- [Requirement]: Check every line of the data below for the word "Vector". Copy the ones that have it.

--------------------------------------------------

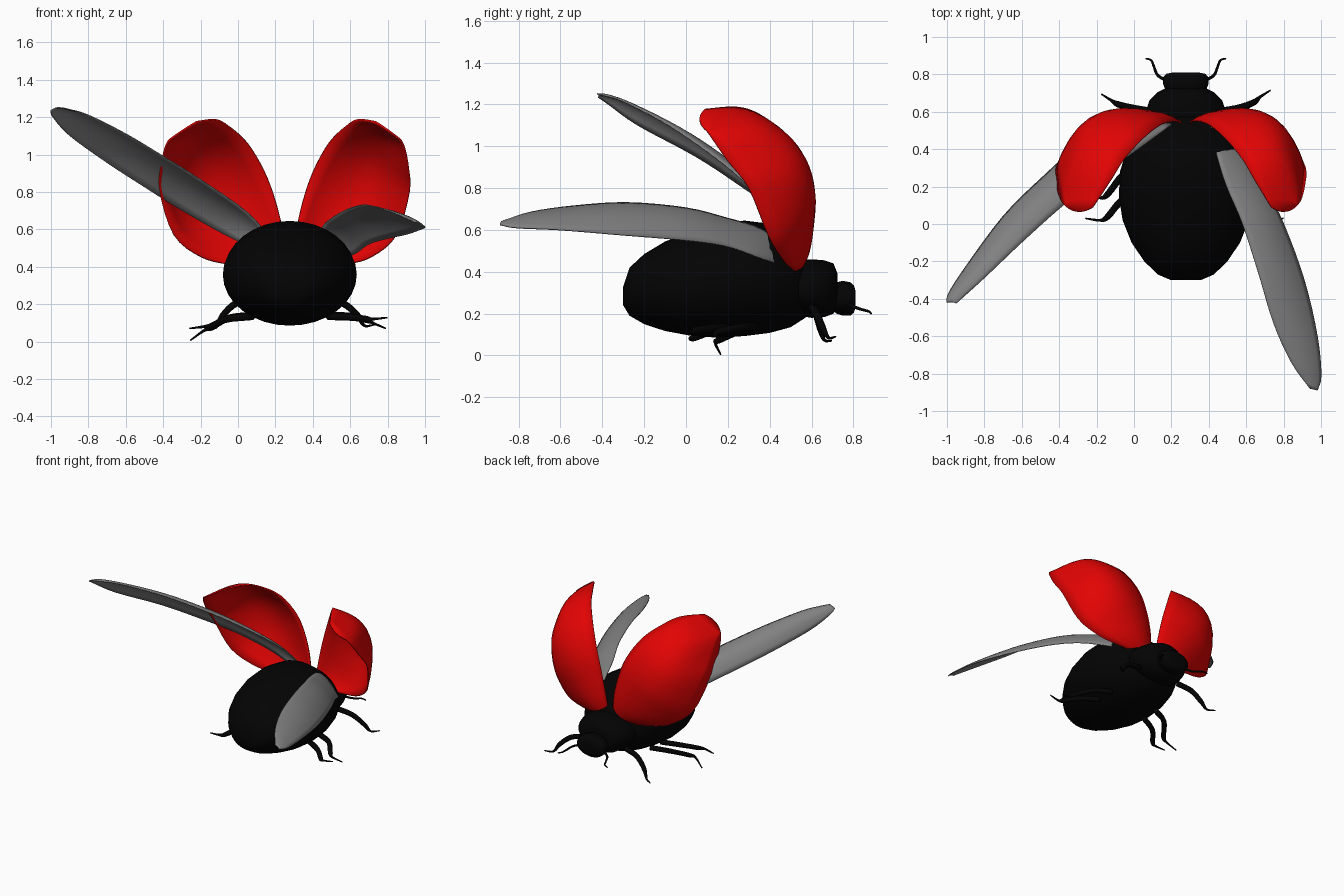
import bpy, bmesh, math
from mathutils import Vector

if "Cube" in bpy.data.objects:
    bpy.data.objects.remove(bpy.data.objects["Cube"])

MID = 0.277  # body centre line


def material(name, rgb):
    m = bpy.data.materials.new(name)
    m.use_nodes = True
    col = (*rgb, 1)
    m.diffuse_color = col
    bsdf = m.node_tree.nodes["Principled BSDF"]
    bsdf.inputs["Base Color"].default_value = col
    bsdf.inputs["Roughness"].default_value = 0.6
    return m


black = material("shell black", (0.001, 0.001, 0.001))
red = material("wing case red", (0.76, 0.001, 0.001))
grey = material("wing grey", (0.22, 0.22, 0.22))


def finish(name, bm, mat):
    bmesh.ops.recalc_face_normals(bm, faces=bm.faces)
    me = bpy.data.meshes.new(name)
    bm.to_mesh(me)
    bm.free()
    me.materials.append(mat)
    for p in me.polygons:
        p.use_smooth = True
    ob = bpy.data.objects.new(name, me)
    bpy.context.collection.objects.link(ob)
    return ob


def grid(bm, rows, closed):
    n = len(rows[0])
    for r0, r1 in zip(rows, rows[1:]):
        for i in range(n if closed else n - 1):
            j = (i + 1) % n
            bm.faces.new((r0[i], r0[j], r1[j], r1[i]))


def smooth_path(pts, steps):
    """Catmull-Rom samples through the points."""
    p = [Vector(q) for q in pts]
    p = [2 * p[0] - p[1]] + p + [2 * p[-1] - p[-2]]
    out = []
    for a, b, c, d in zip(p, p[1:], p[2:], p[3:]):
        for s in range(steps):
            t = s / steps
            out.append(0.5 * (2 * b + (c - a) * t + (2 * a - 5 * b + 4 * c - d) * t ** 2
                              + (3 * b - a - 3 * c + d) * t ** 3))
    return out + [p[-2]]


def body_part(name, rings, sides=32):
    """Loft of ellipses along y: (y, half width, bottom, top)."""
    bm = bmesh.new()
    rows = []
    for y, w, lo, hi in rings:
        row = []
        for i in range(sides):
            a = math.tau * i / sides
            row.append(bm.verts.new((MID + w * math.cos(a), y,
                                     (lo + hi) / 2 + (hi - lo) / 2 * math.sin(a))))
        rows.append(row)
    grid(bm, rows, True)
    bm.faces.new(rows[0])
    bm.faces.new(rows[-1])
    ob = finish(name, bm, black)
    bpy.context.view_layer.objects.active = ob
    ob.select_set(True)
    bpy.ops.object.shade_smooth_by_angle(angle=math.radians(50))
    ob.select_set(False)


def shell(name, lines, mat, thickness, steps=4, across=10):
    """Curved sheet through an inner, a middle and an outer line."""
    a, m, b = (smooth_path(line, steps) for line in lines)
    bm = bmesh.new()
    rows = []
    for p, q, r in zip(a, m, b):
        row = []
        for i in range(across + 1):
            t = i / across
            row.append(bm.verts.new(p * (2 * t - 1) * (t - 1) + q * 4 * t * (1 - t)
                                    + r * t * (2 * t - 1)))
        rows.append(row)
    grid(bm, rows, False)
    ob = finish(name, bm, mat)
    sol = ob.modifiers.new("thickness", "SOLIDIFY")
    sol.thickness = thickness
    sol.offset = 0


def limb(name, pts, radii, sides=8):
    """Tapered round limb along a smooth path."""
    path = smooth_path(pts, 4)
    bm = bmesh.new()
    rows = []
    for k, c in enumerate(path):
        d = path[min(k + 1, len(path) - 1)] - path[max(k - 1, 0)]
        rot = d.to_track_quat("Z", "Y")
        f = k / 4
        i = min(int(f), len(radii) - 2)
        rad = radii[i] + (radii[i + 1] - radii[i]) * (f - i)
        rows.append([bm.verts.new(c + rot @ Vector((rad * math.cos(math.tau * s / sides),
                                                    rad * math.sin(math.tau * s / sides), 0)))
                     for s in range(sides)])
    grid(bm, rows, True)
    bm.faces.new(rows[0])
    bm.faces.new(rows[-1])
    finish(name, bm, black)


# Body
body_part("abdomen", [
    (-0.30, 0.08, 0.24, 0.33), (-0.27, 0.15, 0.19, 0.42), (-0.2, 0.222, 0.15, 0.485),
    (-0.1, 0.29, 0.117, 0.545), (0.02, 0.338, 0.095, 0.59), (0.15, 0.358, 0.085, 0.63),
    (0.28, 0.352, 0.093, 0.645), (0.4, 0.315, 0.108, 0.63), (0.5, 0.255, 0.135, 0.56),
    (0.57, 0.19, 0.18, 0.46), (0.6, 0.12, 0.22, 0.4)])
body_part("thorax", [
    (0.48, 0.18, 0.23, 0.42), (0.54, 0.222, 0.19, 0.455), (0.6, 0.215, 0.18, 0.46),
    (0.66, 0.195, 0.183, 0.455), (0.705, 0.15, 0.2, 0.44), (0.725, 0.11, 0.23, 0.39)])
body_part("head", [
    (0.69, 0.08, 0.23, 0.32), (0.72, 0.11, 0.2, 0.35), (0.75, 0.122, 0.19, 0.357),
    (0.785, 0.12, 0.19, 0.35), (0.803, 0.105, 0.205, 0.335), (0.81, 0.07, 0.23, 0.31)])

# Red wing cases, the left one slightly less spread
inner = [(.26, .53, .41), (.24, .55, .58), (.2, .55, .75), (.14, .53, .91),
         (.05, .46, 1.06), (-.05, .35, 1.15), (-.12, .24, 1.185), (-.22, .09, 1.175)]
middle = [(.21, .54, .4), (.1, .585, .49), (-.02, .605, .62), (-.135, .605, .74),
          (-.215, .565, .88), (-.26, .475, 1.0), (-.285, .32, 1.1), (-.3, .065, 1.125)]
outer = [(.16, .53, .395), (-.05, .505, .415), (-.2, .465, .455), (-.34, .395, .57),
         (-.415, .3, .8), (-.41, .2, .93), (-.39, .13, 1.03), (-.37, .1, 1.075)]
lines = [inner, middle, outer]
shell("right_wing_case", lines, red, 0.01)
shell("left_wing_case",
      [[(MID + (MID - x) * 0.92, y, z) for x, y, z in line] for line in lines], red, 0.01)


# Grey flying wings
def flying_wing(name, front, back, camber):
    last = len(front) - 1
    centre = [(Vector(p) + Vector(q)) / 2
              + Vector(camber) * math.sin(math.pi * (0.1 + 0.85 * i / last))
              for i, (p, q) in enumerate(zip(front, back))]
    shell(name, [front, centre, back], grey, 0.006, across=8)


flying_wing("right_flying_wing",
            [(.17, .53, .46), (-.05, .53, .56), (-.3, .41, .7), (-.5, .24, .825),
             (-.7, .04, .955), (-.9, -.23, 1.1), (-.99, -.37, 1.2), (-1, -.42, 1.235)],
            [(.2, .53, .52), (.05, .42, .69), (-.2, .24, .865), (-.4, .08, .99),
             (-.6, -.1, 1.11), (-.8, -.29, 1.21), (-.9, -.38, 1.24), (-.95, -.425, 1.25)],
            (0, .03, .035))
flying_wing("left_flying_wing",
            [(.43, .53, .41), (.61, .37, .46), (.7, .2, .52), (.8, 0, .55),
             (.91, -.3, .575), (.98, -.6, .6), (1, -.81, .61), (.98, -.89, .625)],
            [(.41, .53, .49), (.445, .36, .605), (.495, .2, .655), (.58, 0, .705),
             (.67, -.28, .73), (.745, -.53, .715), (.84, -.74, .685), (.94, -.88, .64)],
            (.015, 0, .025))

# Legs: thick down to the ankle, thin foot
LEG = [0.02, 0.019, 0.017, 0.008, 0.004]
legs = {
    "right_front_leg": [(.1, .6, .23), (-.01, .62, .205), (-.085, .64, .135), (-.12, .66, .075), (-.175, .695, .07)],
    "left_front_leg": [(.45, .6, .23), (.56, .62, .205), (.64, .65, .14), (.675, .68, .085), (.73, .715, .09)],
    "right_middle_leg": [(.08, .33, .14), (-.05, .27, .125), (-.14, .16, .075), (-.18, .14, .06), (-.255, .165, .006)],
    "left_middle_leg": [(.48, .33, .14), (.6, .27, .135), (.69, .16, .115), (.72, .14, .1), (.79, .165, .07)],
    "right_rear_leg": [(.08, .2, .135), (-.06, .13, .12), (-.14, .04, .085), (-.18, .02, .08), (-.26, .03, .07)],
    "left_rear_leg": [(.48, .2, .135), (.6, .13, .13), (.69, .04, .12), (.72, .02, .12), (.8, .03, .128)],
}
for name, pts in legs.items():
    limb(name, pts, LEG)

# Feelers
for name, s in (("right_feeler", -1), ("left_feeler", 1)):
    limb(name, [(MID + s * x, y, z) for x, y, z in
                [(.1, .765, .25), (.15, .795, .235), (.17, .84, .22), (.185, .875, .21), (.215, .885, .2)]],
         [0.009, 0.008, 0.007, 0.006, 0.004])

--------------------------------------------------

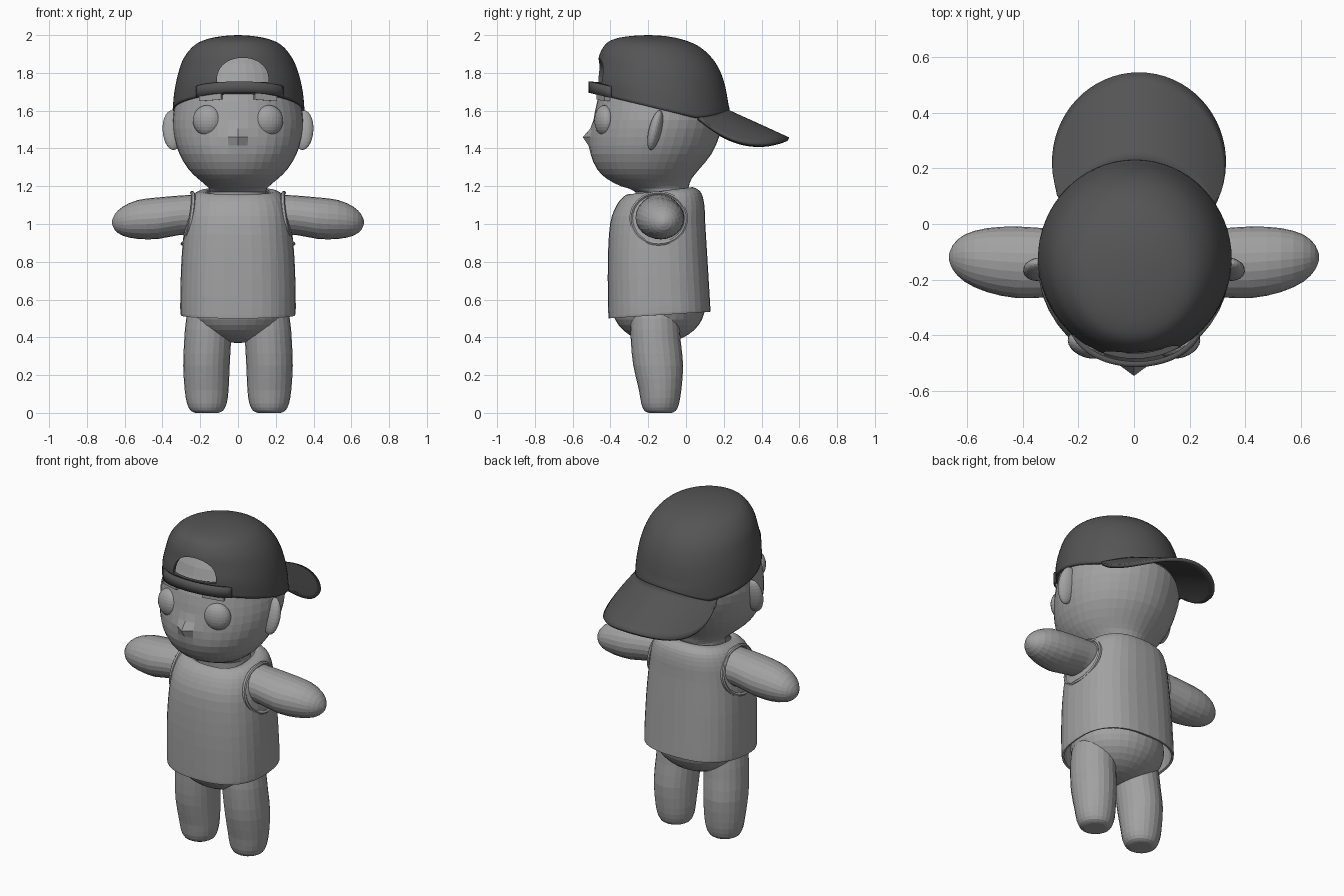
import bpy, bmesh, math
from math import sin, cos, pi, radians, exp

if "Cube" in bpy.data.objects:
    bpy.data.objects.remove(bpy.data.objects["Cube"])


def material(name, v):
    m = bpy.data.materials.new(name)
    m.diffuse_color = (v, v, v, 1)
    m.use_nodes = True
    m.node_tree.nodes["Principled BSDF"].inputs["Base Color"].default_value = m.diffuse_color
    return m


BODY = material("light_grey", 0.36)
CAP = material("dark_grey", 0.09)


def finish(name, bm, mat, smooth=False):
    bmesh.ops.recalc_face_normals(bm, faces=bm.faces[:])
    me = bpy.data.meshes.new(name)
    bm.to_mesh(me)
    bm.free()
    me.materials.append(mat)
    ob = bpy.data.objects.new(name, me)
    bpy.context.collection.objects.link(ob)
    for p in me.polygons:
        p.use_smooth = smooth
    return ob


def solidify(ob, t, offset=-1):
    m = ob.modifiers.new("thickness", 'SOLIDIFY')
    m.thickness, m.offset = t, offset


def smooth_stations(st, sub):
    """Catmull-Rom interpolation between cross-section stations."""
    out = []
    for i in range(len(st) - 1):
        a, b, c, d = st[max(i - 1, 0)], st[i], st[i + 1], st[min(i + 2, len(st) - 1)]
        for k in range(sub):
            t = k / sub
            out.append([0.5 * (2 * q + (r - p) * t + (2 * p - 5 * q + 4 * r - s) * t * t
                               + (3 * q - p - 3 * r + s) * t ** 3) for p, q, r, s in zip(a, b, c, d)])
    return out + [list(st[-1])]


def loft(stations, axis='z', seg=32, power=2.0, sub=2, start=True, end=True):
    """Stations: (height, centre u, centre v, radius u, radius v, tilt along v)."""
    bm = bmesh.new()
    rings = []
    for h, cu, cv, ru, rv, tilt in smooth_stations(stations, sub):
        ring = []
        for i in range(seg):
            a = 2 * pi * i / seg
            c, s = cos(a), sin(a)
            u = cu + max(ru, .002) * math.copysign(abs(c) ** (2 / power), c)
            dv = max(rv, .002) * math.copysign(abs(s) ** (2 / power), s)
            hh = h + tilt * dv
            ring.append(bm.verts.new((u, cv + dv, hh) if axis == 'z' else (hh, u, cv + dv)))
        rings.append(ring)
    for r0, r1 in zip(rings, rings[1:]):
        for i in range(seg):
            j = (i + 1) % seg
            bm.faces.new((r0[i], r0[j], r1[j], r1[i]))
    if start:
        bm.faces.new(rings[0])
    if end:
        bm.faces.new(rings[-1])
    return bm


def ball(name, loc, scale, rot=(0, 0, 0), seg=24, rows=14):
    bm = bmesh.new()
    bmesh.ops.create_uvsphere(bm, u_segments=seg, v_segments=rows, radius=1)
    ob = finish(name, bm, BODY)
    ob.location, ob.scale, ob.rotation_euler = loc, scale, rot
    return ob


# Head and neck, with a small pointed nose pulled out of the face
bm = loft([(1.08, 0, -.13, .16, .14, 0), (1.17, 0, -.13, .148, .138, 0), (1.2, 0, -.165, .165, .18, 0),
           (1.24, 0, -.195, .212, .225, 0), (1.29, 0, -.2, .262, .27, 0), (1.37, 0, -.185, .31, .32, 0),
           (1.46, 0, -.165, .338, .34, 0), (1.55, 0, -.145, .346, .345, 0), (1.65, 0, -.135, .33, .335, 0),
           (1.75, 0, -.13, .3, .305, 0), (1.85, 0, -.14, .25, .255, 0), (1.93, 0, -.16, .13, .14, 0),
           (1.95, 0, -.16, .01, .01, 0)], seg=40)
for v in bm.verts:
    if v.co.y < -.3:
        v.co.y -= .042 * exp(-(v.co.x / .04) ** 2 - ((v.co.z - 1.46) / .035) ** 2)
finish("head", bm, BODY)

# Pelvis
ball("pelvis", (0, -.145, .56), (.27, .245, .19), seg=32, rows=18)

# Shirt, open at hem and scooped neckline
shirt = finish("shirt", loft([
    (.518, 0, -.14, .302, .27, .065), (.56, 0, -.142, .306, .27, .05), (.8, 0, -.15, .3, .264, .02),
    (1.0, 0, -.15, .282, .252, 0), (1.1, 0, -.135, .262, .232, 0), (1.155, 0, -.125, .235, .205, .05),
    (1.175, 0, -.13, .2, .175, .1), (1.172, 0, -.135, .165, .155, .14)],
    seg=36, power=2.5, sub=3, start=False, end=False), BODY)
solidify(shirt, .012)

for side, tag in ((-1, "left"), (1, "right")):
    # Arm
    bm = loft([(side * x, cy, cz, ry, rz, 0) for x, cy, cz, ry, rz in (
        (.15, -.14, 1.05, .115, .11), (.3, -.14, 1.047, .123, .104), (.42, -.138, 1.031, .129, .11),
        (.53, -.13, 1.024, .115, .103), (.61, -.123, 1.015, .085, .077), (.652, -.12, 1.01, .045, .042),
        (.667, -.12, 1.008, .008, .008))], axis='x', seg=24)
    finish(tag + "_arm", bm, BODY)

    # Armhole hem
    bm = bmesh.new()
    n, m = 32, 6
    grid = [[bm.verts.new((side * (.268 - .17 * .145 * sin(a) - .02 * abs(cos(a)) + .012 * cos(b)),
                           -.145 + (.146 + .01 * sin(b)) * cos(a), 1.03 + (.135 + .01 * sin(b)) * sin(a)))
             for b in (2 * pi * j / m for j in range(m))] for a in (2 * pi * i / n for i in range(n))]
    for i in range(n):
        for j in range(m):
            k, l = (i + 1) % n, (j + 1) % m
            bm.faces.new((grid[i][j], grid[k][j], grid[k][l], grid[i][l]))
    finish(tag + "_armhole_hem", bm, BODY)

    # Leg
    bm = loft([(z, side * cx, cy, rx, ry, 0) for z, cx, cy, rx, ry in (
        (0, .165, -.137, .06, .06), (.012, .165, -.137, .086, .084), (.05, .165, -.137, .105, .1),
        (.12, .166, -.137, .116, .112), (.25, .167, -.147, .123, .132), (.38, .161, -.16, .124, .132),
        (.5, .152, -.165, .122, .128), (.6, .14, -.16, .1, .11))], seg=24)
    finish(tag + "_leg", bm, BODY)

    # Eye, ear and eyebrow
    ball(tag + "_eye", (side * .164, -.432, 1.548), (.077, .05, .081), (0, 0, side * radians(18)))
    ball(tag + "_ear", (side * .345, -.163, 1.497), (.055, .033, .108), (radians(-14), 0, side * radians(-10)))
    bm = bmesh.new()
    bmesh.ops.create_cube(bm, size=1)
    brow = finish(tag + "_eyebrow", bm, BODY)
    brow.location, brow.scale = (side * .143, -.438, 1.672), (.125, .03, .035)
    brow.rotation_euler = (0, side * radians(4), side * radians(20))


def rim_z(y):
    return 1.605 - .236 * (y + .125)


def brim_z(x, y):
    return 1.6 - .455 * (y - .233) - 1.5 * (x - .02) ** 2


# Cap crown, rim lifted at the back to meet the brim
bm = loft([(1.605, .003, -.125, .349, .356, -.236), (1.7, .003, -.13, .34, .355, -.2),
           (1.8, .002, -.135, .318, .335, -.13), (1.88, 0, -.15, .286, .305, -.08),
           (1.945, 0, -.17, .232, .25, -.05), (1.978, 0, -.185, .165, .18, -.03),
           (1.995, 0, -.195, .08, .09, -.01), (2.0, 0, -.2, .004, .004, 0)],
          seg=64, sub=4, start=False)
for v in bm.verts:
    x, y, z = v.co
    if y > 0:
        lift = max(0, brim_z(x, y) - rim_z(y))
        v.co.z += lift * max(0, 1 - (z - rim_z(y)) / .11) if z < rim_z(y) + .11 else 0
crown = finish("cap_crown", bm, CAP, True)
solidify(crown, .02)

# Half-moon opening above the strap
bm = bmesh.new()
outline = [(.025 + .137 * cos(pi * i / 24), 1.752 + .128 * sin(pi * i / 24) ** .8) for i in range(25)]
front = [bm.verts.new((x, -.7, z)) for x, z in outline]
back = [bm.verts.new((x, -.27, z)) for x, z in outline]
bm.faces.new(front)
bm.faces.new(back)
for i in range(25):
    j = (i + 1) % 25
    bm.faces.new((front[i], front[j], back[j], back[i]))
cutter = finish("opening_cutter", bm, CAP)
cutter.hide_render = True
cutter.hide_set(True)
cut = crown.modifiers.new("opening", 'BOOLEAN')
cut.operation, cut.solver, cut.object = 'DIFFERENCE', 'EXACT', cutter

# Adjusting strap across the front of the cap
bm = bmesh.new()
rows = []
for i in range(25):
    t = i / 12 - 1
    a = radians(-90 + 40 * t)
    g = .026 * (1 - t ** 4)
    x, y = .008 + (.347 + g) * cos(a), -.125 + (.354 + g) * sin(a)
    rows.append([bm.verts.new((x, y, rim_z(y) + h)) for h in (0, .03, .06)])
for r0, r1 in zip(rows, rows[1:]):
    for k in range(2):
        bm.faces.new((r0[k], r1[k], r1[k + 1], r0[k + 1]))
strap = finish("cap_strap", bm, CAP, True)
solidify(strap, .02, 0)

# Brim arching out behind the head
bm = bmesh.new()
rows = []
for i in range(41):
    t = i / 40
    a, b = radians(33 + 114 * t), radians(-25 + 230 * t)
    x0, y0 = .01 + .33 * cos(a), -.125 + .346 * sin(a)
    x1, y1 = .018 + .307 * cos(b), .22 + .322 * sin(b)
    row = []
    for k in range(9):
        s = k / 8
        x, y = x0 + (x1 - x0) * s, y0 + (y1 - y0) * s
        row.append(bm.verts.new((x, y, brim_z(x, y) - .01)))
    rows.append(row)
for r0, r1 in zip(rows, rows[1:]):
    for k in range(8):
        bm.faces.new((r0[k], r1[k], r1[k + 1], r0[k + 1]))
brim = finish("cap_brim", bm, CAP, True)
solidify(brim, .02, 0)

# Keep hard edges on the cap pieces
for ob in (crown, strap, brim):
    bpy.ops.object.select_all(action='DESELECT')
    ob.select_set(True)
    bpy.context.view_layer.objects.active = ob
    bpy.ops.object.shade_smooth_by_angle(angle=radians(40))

--------------------------------------------------

- [Answer to the problem]:
from mathutils import Vector
    p = [Vector(q) for q in pts]
        rows.append([bm.verts.new(c + rot @ Vector((rad * math.cos(math.tau * s / sides),
    centre = [(Vector(p) + Vector(q)) / 2
              + Vector(camber) * math.sin(math.pi * (0.1 + 0.85 * i / last))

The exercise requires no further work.